Filter the entries down to the lines containing "lean", and copy those lines.

───── Exercise data

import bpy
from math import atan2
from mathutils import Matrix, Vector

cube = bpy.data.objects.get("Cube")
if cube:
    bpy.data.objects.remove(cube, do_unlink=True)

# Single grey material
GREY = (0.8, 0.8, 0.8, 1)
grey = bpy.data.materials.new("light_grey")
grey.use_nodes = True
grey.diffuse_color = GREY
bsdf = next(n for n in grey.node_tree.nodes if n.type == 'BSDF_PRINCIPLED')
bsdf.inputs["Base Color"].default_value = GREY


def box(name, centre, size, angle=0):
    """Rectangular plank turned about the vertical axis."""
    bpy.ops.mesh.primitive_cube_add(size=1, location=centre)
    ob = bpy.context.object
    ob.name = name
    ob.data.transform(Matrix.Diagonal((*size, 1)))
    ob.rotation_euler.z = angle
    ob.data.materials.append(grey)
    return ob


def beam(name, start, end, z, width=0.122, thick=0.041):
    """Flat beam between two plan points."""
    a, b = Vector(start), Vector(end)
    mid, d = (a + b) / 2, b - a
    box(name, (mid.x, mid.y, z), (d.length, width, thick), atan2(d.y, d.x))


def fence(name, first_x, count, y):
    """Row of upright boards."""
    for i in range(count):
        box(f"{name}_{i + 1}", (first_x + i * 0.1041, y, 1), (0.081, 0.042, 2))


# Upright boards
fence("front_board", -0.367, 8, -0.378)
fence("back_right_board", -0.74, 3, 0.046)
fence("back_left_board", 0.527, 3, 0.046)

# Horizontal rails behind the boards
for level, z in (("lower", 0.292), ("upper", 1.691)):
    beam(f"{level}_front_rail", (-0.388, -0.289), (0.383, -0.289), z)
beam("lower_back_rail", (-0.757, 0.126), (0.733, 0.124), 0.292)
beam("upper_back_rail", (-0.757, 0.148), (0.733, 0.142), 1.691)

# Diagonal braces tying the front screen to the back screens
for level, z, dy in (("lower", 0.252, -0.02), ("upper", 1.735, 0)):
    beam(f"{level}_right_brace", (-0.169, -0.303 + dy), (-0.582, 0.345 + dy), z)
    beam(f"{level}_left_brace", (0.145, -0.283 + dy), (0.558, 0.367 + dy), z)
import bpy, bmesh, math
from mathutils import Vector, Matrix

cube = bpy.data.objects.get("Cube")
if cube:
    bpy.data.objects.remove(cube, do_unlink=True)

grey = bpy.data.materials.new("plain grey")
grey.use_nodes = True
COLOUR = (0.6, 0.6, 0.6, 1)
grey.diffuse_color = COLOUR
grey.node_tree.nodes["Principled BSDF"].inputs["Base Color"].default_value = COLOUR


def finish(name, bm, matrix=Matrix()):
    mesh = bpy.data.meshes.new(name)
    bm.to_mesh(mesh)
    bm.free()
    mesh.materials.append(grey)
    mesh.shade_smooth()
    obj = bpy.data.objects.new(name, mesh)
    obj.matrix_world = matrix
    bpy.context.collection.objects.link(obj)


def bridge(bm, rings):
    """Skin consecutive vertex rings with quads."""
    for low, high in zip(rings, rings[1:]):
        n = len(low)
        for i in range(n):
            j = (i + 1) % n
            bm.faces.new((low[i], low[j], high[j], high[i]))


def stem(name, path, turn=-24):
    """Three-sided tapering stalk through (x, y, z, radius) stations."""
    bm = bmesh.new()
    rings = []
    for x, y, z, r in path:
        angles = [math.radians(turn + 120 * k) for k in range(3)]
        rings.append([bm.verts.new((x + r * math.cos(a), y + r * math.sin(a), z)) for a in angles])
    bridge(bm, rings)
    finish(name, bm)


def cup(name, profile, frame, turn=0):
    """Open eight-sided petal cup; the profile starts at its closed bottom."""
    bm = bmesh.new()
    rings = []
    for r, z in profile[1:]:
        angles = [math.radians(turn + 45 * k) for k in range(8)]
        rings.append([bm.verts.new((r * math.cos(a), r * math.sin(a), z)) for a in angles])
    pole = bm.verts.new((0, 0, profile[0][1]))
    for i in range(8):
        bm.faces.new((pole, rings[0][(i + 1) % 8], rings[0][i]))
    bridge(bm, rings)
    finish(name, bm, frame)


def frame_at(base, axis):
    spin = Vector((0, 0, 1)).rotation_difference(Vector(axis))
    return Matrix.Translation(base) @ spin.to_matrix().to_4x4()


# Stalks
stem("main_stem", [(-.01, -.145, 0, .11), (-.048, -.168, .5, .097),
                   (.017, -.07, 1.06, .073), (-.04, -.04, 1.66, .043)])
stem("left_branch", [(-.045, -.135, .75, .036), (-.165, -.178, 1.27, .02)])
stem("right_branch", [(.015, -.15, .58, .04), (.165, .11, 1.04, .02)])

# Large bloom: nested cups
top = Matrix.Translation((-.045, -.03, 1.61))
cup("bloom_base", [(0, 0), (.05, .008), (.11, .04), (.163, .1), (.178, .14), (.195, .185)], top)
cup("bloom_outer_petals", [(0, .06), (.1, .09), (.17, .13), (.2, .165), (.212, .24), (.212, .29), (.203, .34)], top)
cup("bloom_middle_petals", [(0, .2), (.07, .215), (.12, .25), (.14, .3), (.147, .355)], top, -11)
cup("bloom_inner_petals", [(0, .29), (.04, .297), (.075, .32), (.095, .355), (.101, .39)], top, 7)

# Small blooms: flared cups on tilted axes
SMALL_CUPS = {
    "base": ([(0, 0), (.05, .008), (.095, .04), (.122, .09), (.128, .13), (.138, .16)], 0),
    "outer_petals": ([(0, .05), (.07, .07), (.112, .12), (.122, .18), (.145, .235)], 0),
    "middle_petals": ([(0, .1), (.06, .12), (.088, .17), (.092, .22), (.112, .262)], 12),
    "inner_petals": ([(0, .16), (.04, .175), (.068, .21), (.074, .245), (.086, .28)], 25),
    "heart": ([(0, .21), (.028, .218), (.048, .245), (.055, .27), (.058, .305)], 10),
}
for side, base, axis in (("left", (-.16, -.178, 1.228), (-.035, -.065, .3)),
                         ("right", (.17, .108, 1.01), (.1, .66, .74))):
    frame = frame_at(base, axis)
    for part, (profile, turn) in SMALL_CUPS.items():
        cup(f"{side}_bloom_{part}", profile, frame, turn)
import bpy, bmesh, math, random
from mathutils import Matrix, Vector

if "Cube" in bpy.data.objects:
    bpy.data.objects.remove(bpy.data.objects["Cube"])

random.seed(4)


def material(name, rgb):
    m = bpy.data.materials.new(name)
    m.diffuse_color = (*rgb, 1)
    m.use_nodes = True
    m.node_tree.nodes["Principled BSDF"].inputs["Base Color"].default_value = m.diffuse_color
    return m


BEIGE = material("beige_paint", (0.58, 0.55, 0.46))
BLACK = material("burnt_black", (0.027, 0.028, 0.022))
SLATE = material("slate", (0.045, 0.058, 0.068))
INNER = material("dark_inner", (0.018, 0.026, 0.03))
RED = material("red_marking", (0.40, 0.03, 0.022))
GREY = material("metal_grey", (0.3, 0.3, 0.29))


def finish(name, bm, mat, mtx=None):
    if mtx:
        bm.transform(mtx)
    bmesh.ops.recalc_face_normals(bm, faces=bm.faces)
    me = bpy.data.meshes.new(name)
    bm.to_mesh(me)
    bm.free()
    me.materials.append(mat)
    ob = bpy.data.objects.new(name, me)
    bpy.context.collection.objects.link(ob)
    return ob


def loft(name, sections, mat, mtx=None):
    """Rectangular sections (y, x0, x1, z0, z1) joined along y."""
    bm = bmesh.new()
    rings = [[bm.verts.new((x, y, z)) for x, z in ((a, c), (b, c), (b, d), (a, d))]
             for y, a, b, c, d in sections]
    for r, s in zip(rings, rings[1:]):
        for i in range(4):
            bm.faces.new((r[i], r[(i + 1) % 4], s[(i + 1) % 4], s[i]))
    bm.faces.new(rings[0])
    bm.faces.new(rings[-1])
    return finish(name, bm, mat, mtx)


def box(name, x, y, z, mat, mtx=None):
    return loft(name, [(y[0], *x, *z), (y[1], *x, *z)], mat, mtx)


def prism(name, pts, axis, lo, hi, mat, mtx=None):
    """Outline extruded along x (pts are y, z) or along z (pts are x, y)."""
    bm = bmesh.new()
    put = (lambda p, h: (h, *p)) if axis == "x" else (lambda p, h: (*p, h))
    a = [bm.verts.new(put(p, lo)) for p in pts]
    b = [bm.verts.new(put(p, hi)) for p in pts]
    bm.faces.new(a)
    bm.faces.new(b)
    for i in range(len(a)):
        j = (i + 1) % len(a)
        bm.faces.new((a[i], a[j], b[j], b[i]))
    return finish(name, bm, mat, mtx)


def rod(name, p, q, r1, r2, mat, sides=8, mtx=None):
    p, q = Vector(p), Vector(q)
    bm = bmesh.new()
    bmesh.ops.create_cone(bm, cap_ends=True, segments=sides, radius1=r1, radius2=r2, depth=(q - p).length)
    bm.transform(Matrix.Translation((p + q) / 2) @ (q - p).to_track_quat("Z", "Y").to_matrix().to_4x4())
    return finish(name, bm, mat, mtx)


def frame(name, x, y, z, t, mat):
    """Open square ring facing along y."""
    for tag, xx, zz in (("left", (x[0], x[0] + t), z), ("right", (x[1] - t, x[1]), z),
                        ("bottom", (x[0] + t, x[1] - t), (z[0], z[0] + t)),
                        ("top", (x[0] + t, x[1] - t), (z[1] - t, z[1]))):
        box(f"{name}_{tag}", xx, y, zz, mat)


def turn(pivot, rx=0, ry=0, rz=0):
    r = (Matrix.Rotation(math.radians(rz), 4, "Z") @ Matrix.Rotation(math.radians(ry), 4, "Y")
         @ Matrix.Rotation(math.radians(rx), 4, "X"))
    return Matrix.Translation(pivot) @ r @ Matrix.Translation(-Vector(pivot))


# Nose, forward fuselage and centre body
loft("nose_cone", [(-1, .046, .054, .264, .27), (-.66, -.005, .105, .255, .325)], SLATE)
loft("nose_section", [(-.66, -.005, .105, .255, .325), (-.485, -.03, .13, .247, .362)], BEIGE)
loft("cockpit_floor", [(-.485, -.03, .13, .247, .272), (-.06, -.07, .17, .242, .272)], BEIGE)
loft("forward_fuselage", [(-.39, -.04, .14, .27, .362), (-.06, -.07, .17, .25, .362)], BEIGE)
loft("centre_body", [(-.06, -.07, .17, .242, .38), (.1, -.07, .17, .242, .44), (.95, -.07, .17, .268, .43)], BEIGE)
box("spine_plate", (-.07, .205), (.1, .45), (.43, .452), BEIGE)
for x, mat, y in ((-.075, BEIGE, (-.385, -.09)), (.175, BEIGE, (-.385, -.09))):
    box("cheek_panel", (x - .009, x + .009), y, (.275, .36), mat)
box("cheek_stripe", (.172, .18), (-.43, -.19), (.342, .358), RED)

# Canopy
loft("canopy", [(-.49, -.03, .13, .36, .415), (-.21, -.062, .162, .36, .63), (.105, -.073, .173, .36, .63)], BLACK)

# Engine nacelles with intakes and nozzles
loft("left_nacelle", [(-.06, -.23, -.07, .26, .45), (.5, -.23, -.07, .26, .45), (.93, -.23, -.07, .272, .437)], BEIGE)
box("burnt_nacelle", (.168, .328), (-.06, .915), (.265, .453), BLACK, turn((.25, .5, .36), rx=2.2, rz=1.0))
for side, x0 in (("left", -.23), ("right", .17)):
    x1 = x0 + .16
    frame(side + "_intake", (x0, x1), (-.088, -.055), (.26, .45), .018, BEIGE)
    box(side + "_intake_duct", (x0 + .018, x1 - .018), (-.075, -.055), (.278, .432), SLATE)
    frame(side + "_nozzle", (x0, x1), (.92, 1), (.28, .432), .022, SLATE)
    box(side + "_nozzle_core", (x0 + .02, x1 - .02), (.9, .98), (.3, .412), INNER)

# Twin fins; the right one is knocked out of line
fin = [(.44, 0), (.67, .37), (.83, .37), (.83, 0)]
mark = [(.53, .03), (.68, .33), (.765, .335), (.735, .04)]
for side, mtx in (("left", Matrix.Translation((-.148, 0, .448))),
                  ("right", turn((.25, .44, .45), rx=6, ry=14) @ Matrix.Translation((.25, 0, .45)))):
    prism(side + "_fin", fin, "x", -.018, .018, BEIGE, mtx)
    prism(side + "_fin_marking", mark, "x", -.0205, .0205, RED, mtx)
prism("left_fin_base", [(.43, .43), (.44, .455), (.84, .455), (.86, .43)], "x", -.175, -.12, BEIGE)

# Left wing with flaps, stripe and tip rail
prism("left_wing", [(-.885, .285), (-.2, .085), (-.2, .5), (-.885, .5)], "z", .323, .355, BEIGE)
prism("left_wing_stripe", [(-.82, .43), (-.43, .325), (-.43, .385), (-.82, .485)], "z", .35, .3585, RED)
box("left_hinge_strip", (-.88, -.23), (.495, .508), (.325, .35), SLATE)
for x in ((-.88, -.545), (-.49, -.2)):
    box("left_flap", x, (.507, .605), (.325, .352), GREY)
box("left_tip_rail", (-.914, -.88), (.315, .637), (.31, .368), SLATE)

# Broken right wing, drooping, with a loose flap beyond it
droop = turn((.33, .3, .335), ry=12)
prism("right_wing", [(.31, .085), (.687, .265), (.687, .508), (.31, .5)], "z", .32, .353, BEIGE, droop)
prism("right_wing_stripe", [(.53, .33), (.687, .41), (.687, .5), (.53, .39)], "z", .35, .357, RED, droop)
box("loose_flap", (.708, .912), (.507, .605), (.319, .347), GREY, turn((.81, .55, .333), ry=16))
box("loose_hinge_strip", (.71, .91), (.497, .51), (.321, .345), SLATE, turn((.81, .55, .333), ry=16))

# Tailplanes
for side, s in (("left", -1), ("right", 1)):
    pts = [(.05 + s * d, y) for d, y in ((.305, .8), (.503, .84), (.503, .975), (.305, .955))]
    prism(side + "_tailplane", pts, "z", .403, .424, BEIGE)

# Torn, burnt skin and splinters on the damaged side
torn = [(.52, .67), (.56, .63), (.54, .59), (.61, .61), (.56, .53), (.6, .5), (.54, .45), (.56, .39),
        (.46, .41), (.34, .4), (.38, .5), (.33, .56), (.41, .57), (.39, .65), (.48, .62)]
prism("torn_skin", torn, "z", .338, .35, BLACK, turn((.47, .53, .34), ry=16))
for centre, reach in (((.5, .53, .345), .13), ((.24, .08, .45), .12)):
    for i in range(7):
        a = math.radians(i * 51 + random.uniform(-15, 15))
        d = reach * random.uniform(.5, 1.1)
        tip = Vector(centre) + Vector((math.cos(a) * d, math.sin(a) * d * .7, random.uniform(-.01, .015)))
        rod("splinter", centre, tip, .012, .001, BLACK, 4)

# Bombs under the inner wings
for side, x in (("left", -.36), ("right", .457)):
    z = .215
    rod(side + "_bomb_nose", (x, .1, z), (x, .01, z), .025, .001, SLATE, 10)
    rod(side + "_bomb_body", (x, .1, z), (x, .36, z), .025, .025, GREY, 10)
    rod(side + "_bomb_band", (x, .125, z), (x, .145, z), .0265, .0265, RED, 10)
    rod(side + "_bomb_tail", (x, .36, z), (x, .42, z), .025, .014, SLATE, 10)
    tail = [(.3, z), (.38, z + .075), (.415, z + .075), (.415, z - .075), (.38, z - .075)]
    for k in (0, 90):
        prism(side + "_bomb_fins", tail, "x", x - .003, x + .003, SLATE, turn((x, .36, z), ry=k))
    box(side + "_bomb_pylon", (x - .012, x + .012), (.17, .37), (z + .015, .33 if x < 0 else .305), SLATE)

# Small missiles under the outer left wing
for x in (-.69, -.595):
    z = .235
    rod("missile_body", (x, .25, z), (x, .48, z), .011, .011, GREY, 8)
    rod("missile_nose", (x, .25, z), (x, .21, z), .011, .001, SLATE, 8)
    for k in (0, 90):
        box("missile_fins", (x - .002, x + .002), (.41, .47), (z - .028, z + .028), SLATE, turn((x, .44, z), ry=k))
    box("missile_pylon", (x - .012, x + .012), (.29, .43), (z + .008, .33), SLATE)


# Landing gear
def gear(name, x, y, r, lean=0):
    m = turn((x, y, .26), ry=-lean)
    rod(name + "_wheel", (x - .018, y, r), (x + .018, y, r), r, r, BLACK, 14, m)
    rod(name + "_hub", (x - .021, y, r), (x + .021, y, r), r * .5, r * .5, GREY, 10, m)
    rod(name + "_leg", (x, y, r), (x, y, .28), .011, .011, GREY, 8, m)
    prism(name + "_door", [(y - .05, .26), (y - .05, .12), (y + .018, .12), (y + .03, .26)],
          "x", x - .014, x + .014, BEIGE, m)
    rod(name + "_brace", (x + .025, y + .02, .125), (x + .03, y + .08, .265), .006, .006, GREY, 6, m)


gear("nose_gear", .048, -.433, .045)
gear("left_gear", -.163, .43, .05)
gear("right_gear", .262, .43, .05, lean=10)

──────────

> Written response
def gear(name, x, y, r, lean=0):
    m = turn((x, y, .26), ry=-lean)
gear("right_gear", .262, .43, .05, lean=10)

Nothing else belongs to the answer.